For the first time, Chris started the build by drawing a design in CAD. “It really helped to visualise the proportions first time,” he tells us. “Then the tail section, front number plate, licence plate mount, seat pan and electrical tray were laser cut in aluminium from the drawings. Every bracket or mount I could, I also had laser cut to keep the accuracy up and the time spent fabricating down.”
Like many builds, the biggest job Chris encountered while building the DR was the wiring. “Almost every wire needed to be shortened or lengthened or re-purposed. Fitting everything in the electrical tray under the seat was like trying to pack 10 pounds of crap in a 5 pound bag” he recalls. The bike is now running an Antigravity lithium ion battery and the key ignition is no more, replaced with a hidden RFID sensor under the tank.
A small Trail Tech Endurance II takes care of speed indication, mounted on a laser cut bracket along with small LEDs for full beam, neutral and indicators. Also tucked in behind the front number plate is a box where all the up front electricity happens. Everything that wasn’t a necessary factory plug has been converted to Deutsch style connectors. The headlight mount and plug has been designed to be removed in a minute “in case you wanted to enter race mode – which is also offset to the side to allow space for a race number. “I was going to put numbers and decals on the bike but once it was all together it looked so clean I decided not to.”
In the engine department the bike is running a Unifilter foam pod filter and a TM40 flat slide pumper carb. “One of my favourite parts of the build is the exhaust. That is where working on a big single is a pleasure compared to multi cylinders with the ever decreasing degrees of freedom as you try and merge several pipes together.
As for the suspension, Chris left them basically stock except for performing the factory lowering option of 40mm. That in combination with the motard wheels lowered the bike to a point he was happy with. For the shoes on the motard wheels, Chris choose some sensible Bridgestone T31s for decent longevity.
To finish the bike off, Chris wanted a subtle urban assault vehicle vibe. Therefore the frame and swingarm was powdercoated in satin black and the engine in black wrinkle paint. The beautiful slender Honda CG125 tank and other bodywork was painted in Destroyer Grey – used on Chargers and Challengers.

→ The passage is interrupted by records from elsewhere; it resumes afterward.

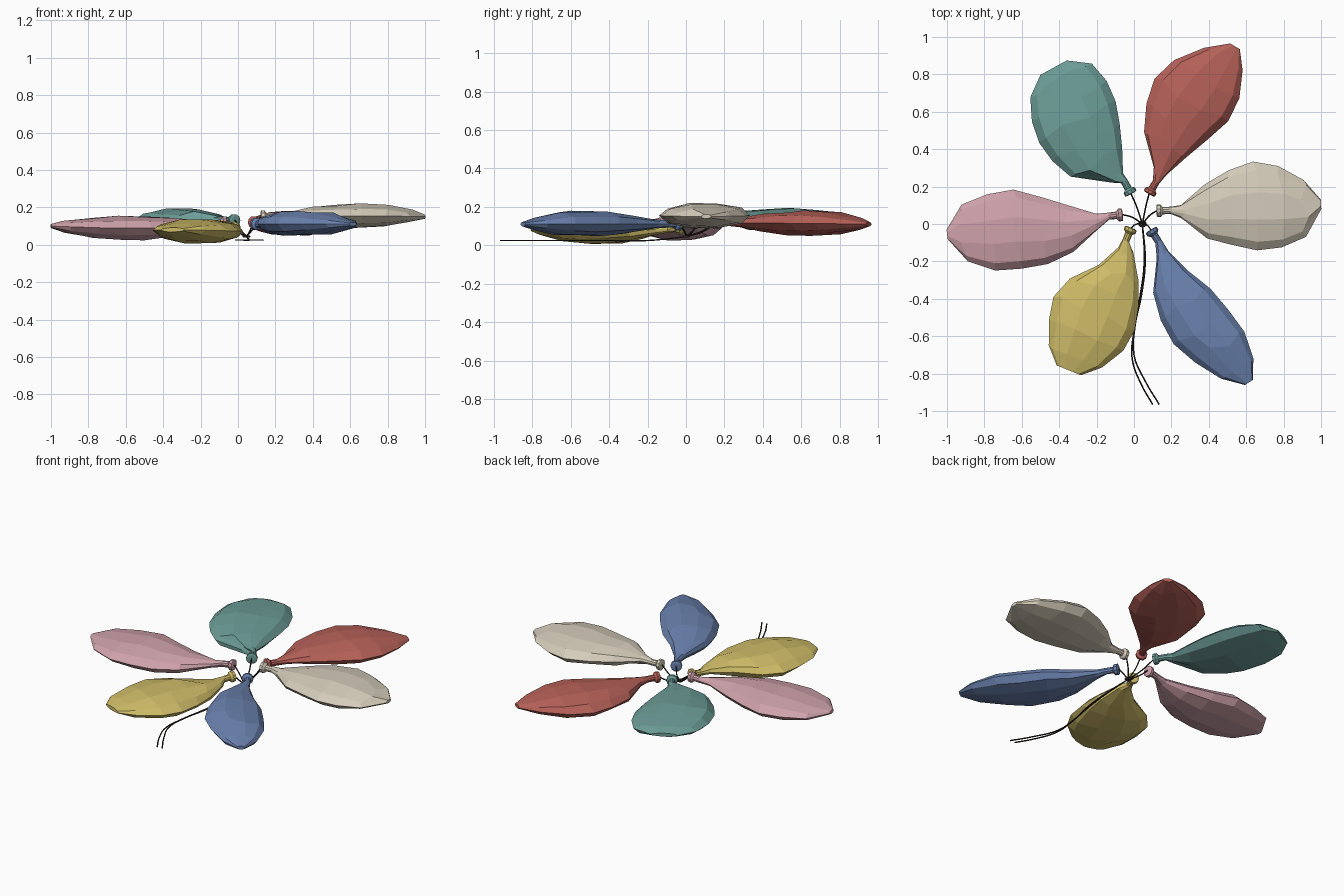
import bpy, bmesh, math, random
from mathutils import Vector

random.seed(4)
if "Cube" in bpy.data.objects:
    bpy.data.objects.remove(bpy.data.objects["Cube"])


def material(name, r, g, b):
    """Flat material from 8-bit display values, stored as linear."""
    colour = [(c / 255) ** 2.2 for c in (r, g, b)] + [1]
    mat = bpy.data.materials.new(name)
    mat.use_nodes = True
    mat.diffuse_color = colour
    bsdf = mat.node_tree.nodes["Principled BSDF"]
    bsdf.inputs["Base Color"].default_value = colour
    bsdf.inputs["Roughness"].default_value = 0.8
    return mat


SIDES = 10
STATIONS = (0.15, 0.3, 0.45, 0.6, 0.75, 0.9, 1.0)   # body rings, fraction of length
THICKNESS = (0.025, 0.05, 0.064, 0.068, 0.06, 0.036, 0.012)
# Rolled mouth and narrow neck: distance along the axis, radius
NECK = ((0, 0.022), (0.004, 0.034), (0.022, 0.034), (0.034, 0.02), (0.075, 0.019))
mouths = []


def balloon(name, mat, mouth, tip, belly_z, left, right):
    """Loft a limp flattened balloon from its mouth to its tip."""
    mouth, tip = Vector(mouth), Vector(tip)
    mouths.append(mouth)
    flat = Vector((tip.x - mouth.x, tip.y - mouth.y, 0))
    length = flat.length
    along = flat.normalized()
    side = Vector((-along.y, along.x, 0))

    def height(f):
        # Mouth height eases to the belly, then to the tip
        if f < 0.5:
            return mouth.z + (belly_z - mouth.z) * math.sin(f * math.pi)
        return belly_z + (tip.z - belly_z) * (2 * f - 1) ** 2

    rings = [(d / length, r, r, r, 0) for d, r in NECK]
    rings += [(f, l, r, t, 0.12) for f, l, r, t in zip(STATIONS, left, right, THICKNESS)]

    bm = bmesh.new()
    loops = []
    for f, l, r, thick, wrinkle in rings:
        centre = mouth + along * f * length
        centre.z = height(f)
        loop = []
        for i in range(SIDES):
            a = math.tau * i / SIDES
            across, up = math.cos(a), math.sin(a)
            middle = (l - r) / 2
            offset = middle + across * (l + r) / 2
            lift = up * thick * (1 + random.uniform(-wrinkle, wrinkle * 0.5))
            slip = random.uniform(-wrinkle, wrinkle) * 0.25 * abs(up)
            loop.append(bm.verts.new(centre + side * offset + along * slip * (f < 1)
                                     + Vector((0, 0, lift))))
        loops.append(loop)
    for a, b in zip(loops, loops[1:]):
        for i in range(SIDES):
            j = (i + 1) % SIDES
            bm.faces.new((a[i], a[j], b[j], b[i]))
    bm.faces.new(loops[0])
    bm.faces.new(loops[-1])
    bmesh.ops.recalc_face_normals(bm, faces=bm.faces)
    mesh = bpy.data.meshes.new(name)
    bm.to_mesh(mesh)
    bm.free()
    mesh.materials.append(mat)
    bpy.context.collection.objects.link(bpy.data.objects.new(name, mesh))


def string(name, points, radius=0.004, cyclic=False):
    """Thin round cord through the points."""
    curve = bpy.data.curves.new(name, "CURVE")
    curve.dimensions = "3D"
    curve.bevel_depth = radius
    curve.bevel_resolution = 1
    curve.resolution_u = 5
    curve.use_fill_caps = True
    spline = curve.splines.new("BEZIER")
    spline.bezier_points.add(len(points) - 1)
    spline.use_cyclic_u = cyclic
    for bp, p in zip(spline.bezier_points, points):
        bp.co = p
        bp.handle_left_type = bp.handle_right_type = "AUTO"
    curve.materials.append(dark)
    bpy.context.collection.objects.link(bpy.data.objects.new(name, curve))


dark = material("dark string", 48, 42, 38)

# Six balloons around the knot
balloon("red_balloon", material("red", 180, 97, 89),
        (0.08, 0.16, 0.12), (0.54, 0.95, 0.11), 0.115,
        left=(0.05, 0.19, 0.255, 0.285, 0.245, 0.14, 0.03),
        right=(0.03, 0.075, 0.125, 0.17, 0.16, 0.1, 0.03))
balloon("cream_balloon", material("cream", 212, 203, 185),
        (0.12, 0.07, 0.15), (1.0, 0.11, 0.15), 0.155,
        left=(0.025, 0.13, 0.2, 0.24, 0.21, 0.13, 0.02),
        right=(0.045, 0.16, 0.2, 0.235, 0.225, 0.175, 0.03))
balloon("blue_balloon", material("blue", 106, 129, 173),
        (0.09, -0.03, 0.11), (0.61, -0.85, 0.11), 0.112,
        left=(0.018, 0.05, 0.1, 0.12, 0.13, 0.095, 0.03),
        right=(0.055, 0.17, 0.215, 0.225, 0.18, 0.11, 0.02))
balloon("yellow_balloon", material("yellow", 206, 187, 104),
        (-0.015, -0.02, 0.09), (-0.33, -0.79, 0.08), 0.073,
        left=(0.065, 0.145, 0.195, 0.225, 0.21, 0.14, 0.05),
        right=(0.025, 0.085, 0.2, 0.245, 0.22, 0.17, 0.09))
balloon("pink_balloon", material("pink", 206, 161, 169),
        (-0.06, 0.05, 0.12), (-1.0, -0.05, 0.1), 0.088,
        left=(0.065, 0.17, 0.22, 0.23, 0.225, 0.16, 0.03),
        right=(0.02, 0.08, 0.14, 0.195, 0.185, 0.145, 0.02))
balloon("green_balloon", material("teal green", 108, 155, 150),
        (-0.015, 0.16, 0.13), (-0.395, 0.855, 0.14), 0.13,
        left=(0.07, 0.24, 0.285, 0.3, 0.28, 0.225, 0.12),
        right=(0.015, 0.075, 0.125, 0.165, 0.175, 0.15, 0.04))

# Strings from the knot to each mouth
knot = Vector((0.045, 0.0, 0.045))
for n, mouth in enumerate(mouths):
    middle = (knot + mouth) / 2 + Vector((0, 0.01, -0.01))
    string(f"mouth_string_{n + 1}", [knot, middle, mouth])

# Knot loop
string("knot", [knot + Vector((0.016 * math.cos(a), 0.012 * math.sin(a), 0))
                for a in (0, math.pi / 2, math.pi, math.pi * 1.5)], 0.006, True)

# Two loose tails
for name, path in {
    "tail_left": ((0.06, -0.2), (0.04, -0.38), (0.005, -0.55), (0, -0.7), (0.06, -0.84), (0.135, -0.965)),
    "tail_right": ((0.055, -0.2), (0.03, -0.4), (0, -0.57), (-0.01, -0.72), (0.04, -0.86), (0.1, -0.965)),
}.items():
    string(name, [knot] + [(x, y, 0.025) for x, y in path])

In the end, the build took Chris almost a year to complete, while juggling a full time job as a Chemical Engineer and a wife and two kids. Even though the roads across Christchurch have mostly been repaired, this DR650 tracker can now be found tearing up the streets and turning many heads along the way.